The Italian city is located on over 100 islands in the midst of a lagoon. Countless canals serve as roads here. The splendid historical buildings and its romantic charm is what attracts many tourists to Venice.
Venice and its lagoon have been a listed UNESCO World Heritage site since 1987. This is an automatic compilation of DW Content pertaining to "Venice".
More than a mere mode of transportation, they are a symbol of love and romance: gondolas in Venice, riding through the city's canals, carrying tourists from all over the world. The boats are hand-made, but it is unclear how long that will be the case: shipyards have a hard time attracting talented craftsmen.
The EU launches a new era in defence cooperation - Turkey braces itself for returning jihadists - A mixed report card for Macron - Cruise ships are told to sling their hooks in Venice - Violence against refugees in Greece - Language dispute sours relations between Ukraine and Hungary - Is too much English being spoken in Berlin’s bars and restaurants? - Showcasing Italy’s gastronomic culture.

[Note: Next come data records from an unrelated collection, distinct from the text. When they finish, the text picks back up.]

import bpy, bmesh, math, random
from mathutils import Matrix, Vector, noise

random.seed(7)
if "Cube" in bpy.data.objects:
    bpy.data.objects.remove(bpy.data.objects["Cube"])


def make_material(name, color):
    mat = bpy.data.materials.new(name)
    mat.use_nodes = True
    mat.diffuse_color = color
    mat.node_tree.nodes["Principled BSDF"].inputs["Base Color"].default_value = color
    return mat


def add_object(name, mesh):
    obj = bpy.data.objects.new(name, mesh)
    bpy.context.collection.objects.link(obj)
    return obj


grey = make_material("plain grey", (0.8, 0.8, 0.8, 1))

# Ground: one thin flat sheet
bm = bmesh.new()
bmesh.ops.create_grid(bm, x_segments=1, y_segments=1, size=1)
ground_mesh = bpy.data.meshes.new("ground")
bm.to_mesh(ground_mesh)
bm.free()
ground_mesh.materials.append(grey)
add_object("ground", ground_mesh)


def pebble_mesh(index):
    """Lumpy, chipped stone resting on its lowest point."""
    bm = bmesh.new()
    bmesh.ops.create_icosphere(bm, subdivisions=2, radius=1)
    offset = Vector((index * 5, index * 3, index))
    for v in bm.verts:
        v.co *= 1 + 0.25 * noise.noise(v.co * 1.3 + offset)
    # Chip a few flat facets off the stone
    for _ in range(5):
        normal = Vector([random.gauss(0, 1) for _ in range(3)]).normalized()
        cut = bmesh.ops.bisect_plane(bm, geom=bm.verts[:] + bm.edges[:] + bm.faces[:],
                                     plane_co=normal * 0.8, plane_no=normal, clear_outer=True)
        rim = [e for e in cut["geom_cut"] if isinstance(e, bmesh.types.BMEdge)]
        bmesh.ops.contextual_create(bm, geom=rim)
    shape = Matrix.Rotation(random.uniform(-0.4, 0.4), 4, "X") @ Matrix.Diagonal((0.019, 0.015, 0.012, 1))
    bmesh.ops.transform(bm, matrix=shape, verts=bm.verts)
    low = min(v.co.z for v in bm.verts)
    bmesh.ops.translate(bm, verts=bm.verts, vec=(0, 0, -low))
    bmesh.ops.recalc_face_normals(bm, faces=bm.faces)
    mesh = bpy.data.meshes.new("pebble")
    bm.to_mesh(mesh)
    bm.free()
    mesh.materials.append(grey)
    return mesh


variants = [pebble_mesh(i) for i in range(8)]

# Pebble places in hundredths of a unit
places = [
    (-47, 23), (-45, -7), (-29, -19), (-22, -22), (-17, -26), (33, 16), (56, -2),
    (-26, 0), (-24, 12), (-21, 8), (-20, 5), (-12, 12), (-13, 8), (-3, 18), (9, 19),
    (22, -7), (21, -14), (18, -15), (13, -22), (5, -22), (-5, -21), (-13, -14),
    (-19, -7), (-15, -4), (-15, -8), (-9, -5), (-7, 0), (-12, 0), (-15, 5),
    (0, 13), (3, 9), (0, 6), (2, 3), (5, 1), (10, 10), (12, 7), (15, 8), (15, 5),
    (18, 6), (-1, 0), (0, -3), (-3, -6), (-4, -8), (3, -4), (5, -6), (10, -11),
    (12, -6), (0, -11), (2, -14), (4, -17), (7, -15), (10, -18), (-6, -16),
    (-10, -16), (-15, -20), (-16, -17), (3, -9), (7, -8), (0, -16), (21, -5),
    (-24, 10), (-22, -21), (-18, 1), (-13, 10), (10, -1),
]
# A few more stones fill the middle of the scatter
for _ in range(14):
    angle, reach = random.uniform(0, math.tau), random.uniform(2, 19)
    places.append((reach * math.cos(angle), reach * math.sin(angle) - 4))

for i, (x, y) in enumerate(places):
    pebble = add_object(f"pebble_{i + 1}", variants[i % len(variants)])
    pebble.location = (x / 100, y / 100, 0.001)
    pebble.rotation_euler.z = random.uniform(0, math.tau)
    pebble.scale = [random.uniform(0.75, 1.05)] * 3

The Italian government and the Venice authorities have announced that cruise ships over 55,000 tons will no longer be able to dock in the lagoon city. Instead they’ll have to drop anchor at a nearby industrial port. Cruise ship traffic to Venice has boomed over the last 15 years. But locals and environmentalists say it’s destroying Venice’s delicate ecosystem and character. Megan Williams reports.